**Provided information:**
○ ○ ○ ○
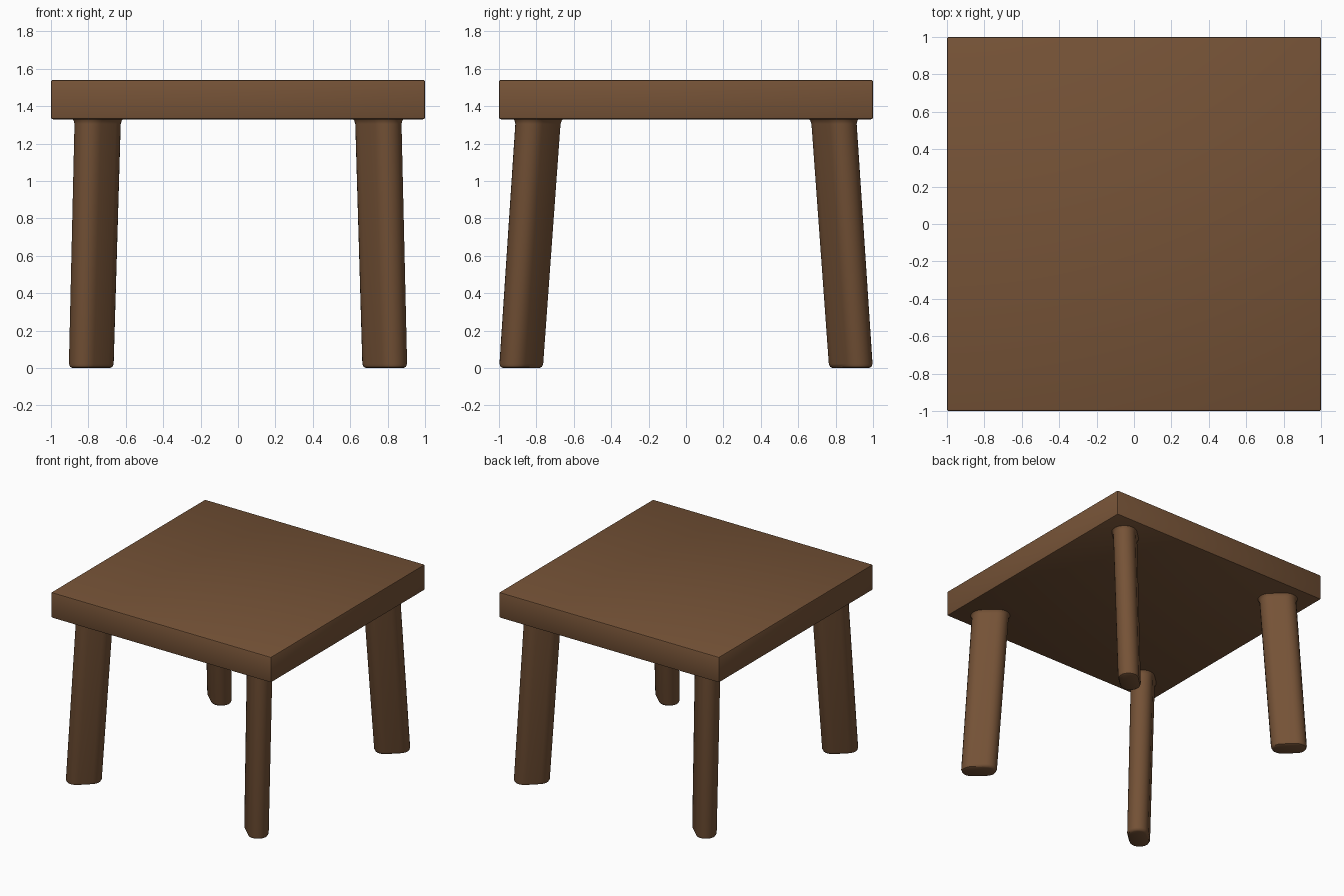
import bpy
import bmesh
from math import cos, sin, pi, radians
from mathutils import Vector

cube = bpy.data.objects.get("Cube")
if cube:
    bpy.data.objects.remove(cube, do_unlink=True)

# One brown wood for everything
wood = bpy.data.materials.new("brown wood")
wood.use_nodes = True
colour = (0.18, 0.086, 0.038, 1)
wood.diffuse_color = colour
wood.node_tree.nodes["Principled BSDF"].inputs["Base Color"].default_value = colour

TOP, UNDERSIDE = 1.54, 1.33
ARC_STEPS = 10


def finish(name, bm):
    bmesh.ops.recalc_face_normals(bm, faces=bm.faces)
    mesh = bpy.data.meshes.new(name)
    bm.to_mesh(mesh)
    bm.free()
    mesh.materials.append(wood)
    obj = bpy.data.objects.new(name, mesh)
    bpy.context.collection.objects.link(obj)
    bpy.ops.object.select_all(action="DESELECT")
    obj.select_set(True)
    bpy.context.view_layer.objects.active = obj
    bpy.ops.object.shade_smooth_by_angle(angle=radians(40))
    return obj


def oblong(radius, half_core, turn):
    """Points of a round-ended slot outline, long axis turned from x."""
    points = []
    for end in (0, 1):
        middle = half_core if end == 0 else -half_core
        for i in range(ARC_STEPS + 1):
            a = end * pi - pi / 2 + pi * i / ARC_STEPS
            x, y = middle + radius * cos(a), radius * sin(a)
            points.append(Vector((x * cos(turn) - y * sin(turn),
                                  x * sin(turn) + y * cos(turn))))
    return points


def leg(name, sx, sy):
    """Splayed oblong leg, rounded at the foot and flared at the joint."""
    foot, joint = Vector((0.785, 0.882)), Vector((0.75, 0.79))
    levels = [(0.0, 0.06), (0.006, 0.073), (0.022, 0.08),
              (1.305, 0.084), (1.322, 0.089), (1.34, 0.102)]
    bm = bmesh.new()
    rings = []
    for z, radius in levels:
        centre = foot.lerp(joint, z / UNDERSIDE)
        rings.append([bm.verts.new((sx * (centre.x + p.x), sy * (centre.y + p.y), z))
                      for p in oblong(radius, 0.055, radians(43))])
    for low, high in zip(rings, rings[1:]):
        for i in range(len(low)):
            j = (i + 1) % len(low)
            bm.faces.new((low[i], low[j], high[j], high[i]))
    bm.faces.new(rings[0])
    bm.faces.new(rings[-1])
    return finish(name, bm)


# Square slab top with slightly eased edges
bm = bmesh.new()
bmesh.ops.create_cube(bm, size=1)
bmesh.ops.scale(bm, vec=(2, 2, TOP - UNDERSIDE), verts=bm.verts)
bmesh.ops.translate(bm, vec=(0, 0, (TOP + UNDERSIDE) / 2), verts=bm.verts)
bmesh.ops.bevel(bm, geom=bm.edges[:], offset=0.01, segments=2,
                profile=0.5, affect="EDGES")
finish("table_top", bm)

# Four legs, mirrored about both centre planes
for side, sx in (("left", 1), ("right", -1)):
    for end, sy in (("front", -1), ("back", 1)):
        leg(f"{end}_{side}_leg", sx, sy)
○ ○ ○ ○
**Task:**
Search the records above for the word "wood", then say how many lines contain it. Give the number alone.

**Solved problem:**
6